We took out our work and introduced ourselves. Our uniting threads were the genre and our interest in expressing thoughts in creative form for teens. A critique style was selected, and it was determined that we would read each other’s works out loud. (When you read your own work, it’s common to verbally correct or fill-in missing words. However, when someone else reads it, you are able to hear the bump of clunky sentences and notice sections that need revisions.) Using the sandwich approach: a compliment, suggestion for improvement and follow up with a compliment, we launched into the process. Like the groups around us, there were phrases read that solicited laughter, a couple of gasps of surprise and a yearning to read more work by these talented writers. At the halfway point, we broke for lunch. Conversation flowed as we got to know each other over sandwiches, fruit and chips like children on the school yard.
Full and ready for more feedback, we dove back into the critique session. Each person received feedback about areas that need clarification and questions were asked about how to make certain paragraphs stronger. As the sun shifted position and the afternoon wound down, we realized our time was drawing to a close. Goodbyes were said and email addresses exchanged. I gathered my copies and stepped back into the Cultural Center.

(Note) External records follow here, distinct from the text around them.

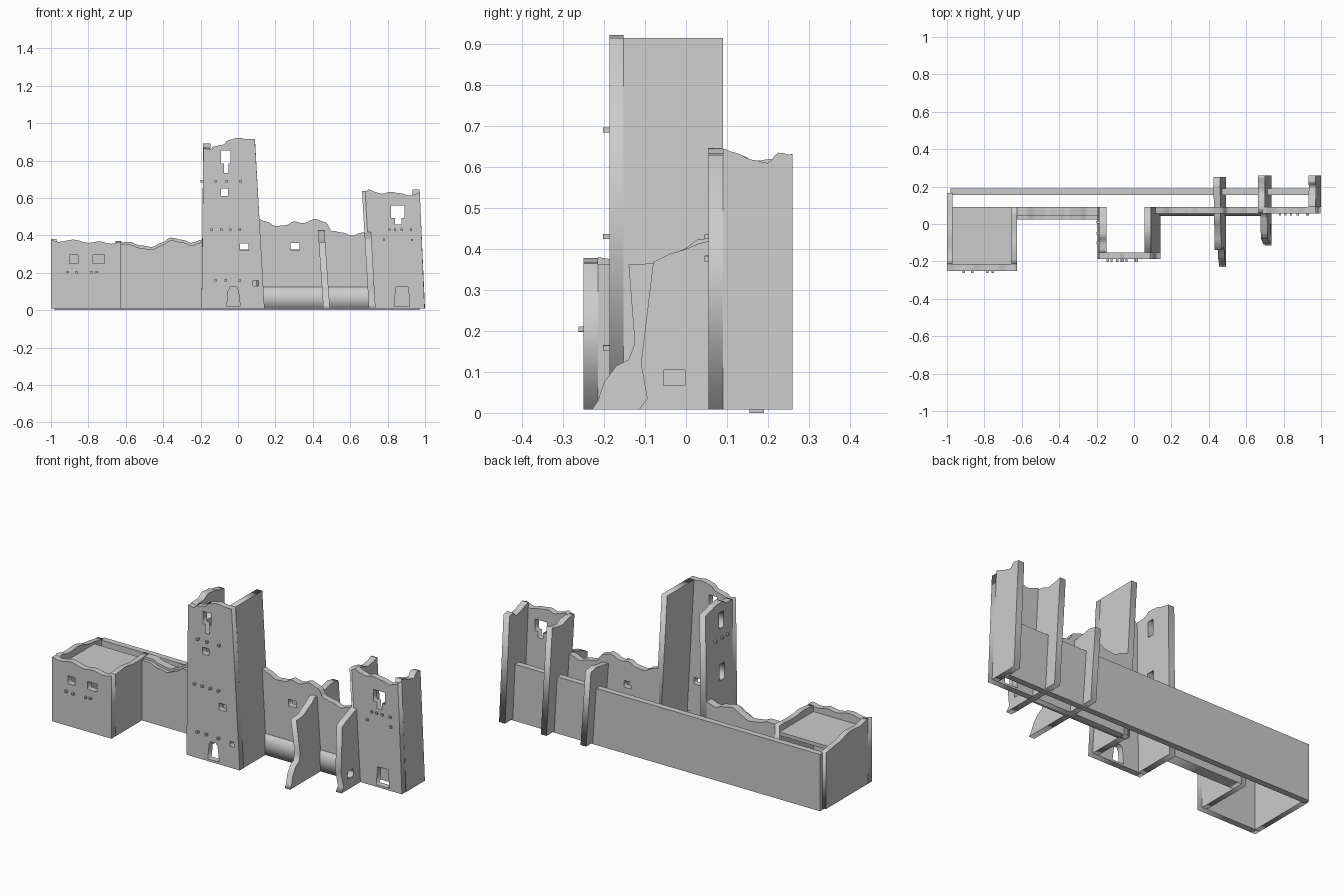
import bpy, bmesh, math
from mathutils import Vector, Matrix

stone = bpy.data.materials.new("weathered grey stone")
stone.diffuse_color = (0.6, 0.6, 0.6, 1)
B = 0.008  # foot of the walls


def finish(name, bm):
    bmesh.ops.remove_doubles(bm, verts=bm.verts, dist=1e-5)
    bmesh.ops.recalc_face_normals(bm, faces=bm.faces)
    me = bpy.data.meshes.new(name)
    bm.to_mesh(me)
    bm.free()
    me.materials.append(stone)
    ob = bpy.data.objects.new(name, me)
    bpy.context.collection.objects.link(ob)
    return ob


def wavy(pts, n=3):
    """Eased line through the points, for a worn wall top."""
    out = []
    for (a, za), (b, zb) in zip(pts, pts[1:]):
        for i in range(n):
            t = i / n
            out.append((a + (b - a) * t, za + (zb - za) * (1 - math.cos(math.pi * t)) / 2))
    return out + [pts[-1]]


def rect(a, b, c, d):
    return [(a, c), (b, c), (b, d), (a, d)]


def wall(name, axis, lo, hi, outline, holes=(), lean=0.0):
    """Flat outline with holes, extruded between lo and hi along the axis."""
    cu = bpy.data.curves.new(name, 'CURVE')
    cu.dimensions, cu.fill_mode, cu.extrude = '2D', 'BOTH', (hi - lo) / 2
    for loop in [outline, *holes]:
        sp = cu.splines.new('POLY')
        sp.points.add(len(loop) - 1)
        for p, (u, v) in zip(sp.points, loop):
            p.co = (u, v, 0, 1)
        sp.use_cyclic_u = True
    tmp = bpy.data.objects.new("outline_helper", cu)
    bpy.context.collection.objects.link(tmp)
    dg = bpy.context.evaluated_depsgraph_get()
    me = bpy.data.meshes.new_from_object(tmp.evaluated_get(dg))
    bm = bmesh.new()
    bm.from_mesh(me)
    bpy.data.objects.remove(tmp)
    bpy.data.meshes.remove(me)
    mid = (lo + hi) / 2
    for v in bm.verts:
        u, z, w = v.co
        v.co = (u, mid - w, z) if axis == 'y' else (mid + w + lean * z, u, z)
    return finish(name, bm)


def topped(u0, u1, tops):
    """Outline with a straight foot and a worn top."""
    return [(u0, B), (u1, B)] + wavy(tops)[::-1]


def boxes(name, items):
    bm = bmesh.new()
    for c, s in items:
        bmesh.ops.create_cube(bm, size=1, matrix=Matrix.Translation(c) @ Matrix.Diagonal((*s, 1)))
    return finish(name, bm)


def beams(name, y, spots):
    boxes(name, [(Vector((x, y, z)), (0.012, 0.03, 0.012)) for x, z in spots])


# long rear wall
boxes("rear_wall", [((-0.005, 0.1725, 0.162), (1.95, 0.035, 0.324))])

# left building: three worn walls and a sunken roof
wall("left_building_front", 'y', -0.25, -0.215,
     topped(-1, -0.625, [(-1, 0.375), (-0.96, 0.365), (-0.88, 0.378), (-0.8, 0.36),
                         (-0.74, 0.368), (-0.68, 0.355), (-0.625, 0.365)]),
     [rect(-0.9, -0.855, 0.25, 0.295), rect(-0.775, -0.715, 0.25, 0.295)])
wall("left_building_outer_side", 'x', -1, -0.97,
     topped(-0.215, 0.165, [(-0.215, 0.38), (-0.14, 0.365), (-0.05, 0.37), (0.05, 0.345), (0.165, 0.33)]))
wall("left_building_inner_side", 'x', -0.655, -0.625,
     topped(-0.215, 0.09, [(-0.215, 0.362), (-0.13, 0.37), (-0.04, 0.36), (0.09, 0.365)]))
boxes("left_building_roof", [((-0.8125, -0.0625, 0.318), (0.325, 0.305, 0.02))])
beams("left_building_beams", -0.247, [(-0.91, 0.205), (-0.865, 0.203), (-0.785, 0.203), (-0.755, 0.205)])

# left curtain wall with lower front ledge
crest = [(-0.625, 0.365), (-0.575, 0.365), (-0.53, 0.348), (-0.46, 0.338), (-0.41, 0.36),
         (-0.36, 0.388), (-0.29, 0.375), (-0.25, 0.36), (-0.19, 0.378)]
wall("left_curtain_wall", 'y', 0.045, 0.09, topped(-0.625, -0.19, crest))
wall("left_curtain_ledge", 'y', 0.025, 0.045,
     topped(-0.625, -0.19, [(x, z - 0.014) for x, z in crest]))

# main tower: front, left and right walls, open at the back
wall("main_tower_front", 'y', -0.187, -0.152,
     topped(-0.195, 0.142, [(-0.185, 0.865), (-0.15, 0.86), (-0.13, 0.875), (-0.08, 0.885),
                            (-0.05, 0.91), (0, 0.922), (0.05, 0.915), (0.09, 0.915)]),
     [[(-0.075, 0.735), (-0.05, 0.735), (-0.05, 0.785), (-0.04, 0.785), (-0.04, 0.855),
       (-0.09, 0.855), (-0.09, 0.785), (-0.075, 0.785)],
      rect(-0.092, -0.053, 0.612, 0.65), rect(0.01, 0.055, 0.32, 0.358),
      rect(0.08, 0.11, 0.13, 0.158),
      [(-0.06, 0.02), (0.012, 0.02), (0.002, 0.105), (-0.008, 0.123), (-0.042, 0.123), (-0.052, 0.105)]])
wall("main_tower_right", 'x', 0.107, 0.142,
     rect(-0.152, 0.09, B, 0.915), lean=-0.056)
wall("main_tower_left", 'x', -0.195, -0.157,
     topped(-0.152, 0.09, [(-0.152, 0.868), (-0.1, 0.87), (-0.06, 0.892), (0, 0.888), (0.04, 0.875), (0.09, 0.865)]),
     [rect(-0.07, -0.03, 0.745, 0.835), rect(-0.075, -0.03, 0.45, 0.54)], lean=0.01)
beams("main_tower_beams", -0.187,
      [(-0.12, 0.69), (-0.06, 0.69), (0.015, 0.69)]
      + [(-0.14 + 0.05 * i, 0.43) for i in range(4)]
      + [(-0.12, 0.16), (-0.065, 0.16), (0.01, 0.158)])
boxes("main_tower_side_beams", [((-0.188, y, 0.69), (0.026, 0.012, 0.012)) for y in (-0.1, -0.05, 0.01)])

# right curtain wall with thickened foot
wall("right_curtain_wall", 'y', 0.055, 0.09,
     topped(0.1, 0.7, [(0.1, 0.49), (0.15, 0.475), (0.2, 0.45), (0.26, 0.455), (0.3, 0.475), (0.35, 0.465),
                       (0.41, 0.488), (0.47, 0.47), (0.5, 0.425), (0.56, 0.415), (0.61, 0.398),
                       (0.66, 0.415), (0.7, 0.42)]),
     [rect(0.28, 0.33, 0.322, 0.36)])
wall("right_curtain_foot", 'x', 0.13, 0.7,
     [(0.044, B), (0.056, B), (0.056, 0.125), (0.053, 0.125), (0.044, 0.07)])

# leaning buttresses running through the wall
wall("middle_buttress", 'x', 0.457, 0.492,
     [(-0.23, B), (0.25, B), (0.25, 0.44), (0.2, 0.45), (0.15, 0.44), (0.055, 0.425), (0.03, 0.425),
      (0, 0.402), (-0.04, 0.385), (-0.08, 0.365), (-0.14, 0.362), (-0.125, 0.17), (-0.14, 0.13),
      (-0.17, 0.115), (-0.2, 0.075), (-0.215, 0.03)], lean=-0.07)
wall("tower_buttress", 'x', 0.7, 0.736,
     [(-0.115, B), (-0.02, B), (0.055, B), (0.26, B)]
     + wavy([(0.09, 0.638), (0.13, 0.63), (0.17, 0.615), (0.21, 0.62), (0.26, 0.632)])[::-1]
     + [(0.06, 0.638), (0.06, 0.42), (0.03, 0.413), (0, 0.4), (-0.04, 0.388), (-0.08, 0.368),
        (-0.11, 0.12), (-0.095, 0.035)],
     [rect(-0.055, -0.003, 0.067, 0.105)], lean=-0.058)

# right tower: front with cross window and door, outer side
wall("right_tower_front", 'y', 0.055, 0.09,
     topped(0.715, 0.998, [(0.68, 0.635), (0.7, 0.646), (0.74, 0.63), (0.77, 0.622), (0.81, 0.633),
                           (0.87, 0.625), (0.92, 0.612), (0.95, 0.622), (0.972, 0.63)]),
     [[(0.84, 0.458), (0.873, 0.458), (0.873, 0.493), (0.89, 0.493), (0.89, 0.56),
       (0.817, 0.56), (0.817, 0.493), (0.84, 0.493)],
      [(0.835, 0.02), (0.918, 0.02), (0.91, 0.125), (0.845, 0.125)]])
wall("right_tower_outer_side", 'x', 0.962, 1.0,
     topped(0.09, 0.26, [(0.09, 0.645), (0.12, 0.635), (0.16, 0.618), (0.2, 0.61), (0.225, 0.635), (0.26, 0.63)]),
     lean=-0.045)
beams("right_tower_beams", 0.06,
      [(0.81, 0.43), (0.84, 0.43), (0.875, 0.43), (0.925, 0.43), (0.78, 0.378), (0.93, 0.376)])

I spent some time in an interactive 1970s lifestyle exhibit. I felt six years old again as I saw toys and furniture that were a part of my childhood. If only there had been a little oven that baked cakes with a light bulb. Every few minutes, those of us who remembered when all the stuff in the room was cool, exchanged little smiles. Thanks Skirball for helping us skip down memory lane.
On the way home, I rode on a buzz of the day’s creative energy. Here are three takeaway:
- SCBWI rocks! They put together a great Critiquenic. The Los Angeles chapter of the Society of Children’s Book Writers & Illustrators ensured the registration process was organized and easy. Writers were welcomed and knew that they would experience a special day.
- Sometimes you need an additional set of eyes and nonbiased parties to read your work. The group caught clichés my writers’ group missed.
- SCBWI events refuel the creative well. The location and support from fellow writers lifts the spirit. How could you not feel creativity jazzed after hanging out with creative minds?
If you missed it the June Peer 2 Peer Critiquenic, I suggest you attend next year.
Participant Sandi Michaelian described the day best:
“I enjoyed the critique day very much! I received helpful and creative feedback that I could incorporate into my story. My group was supportive and nice. I look forward to going next year.”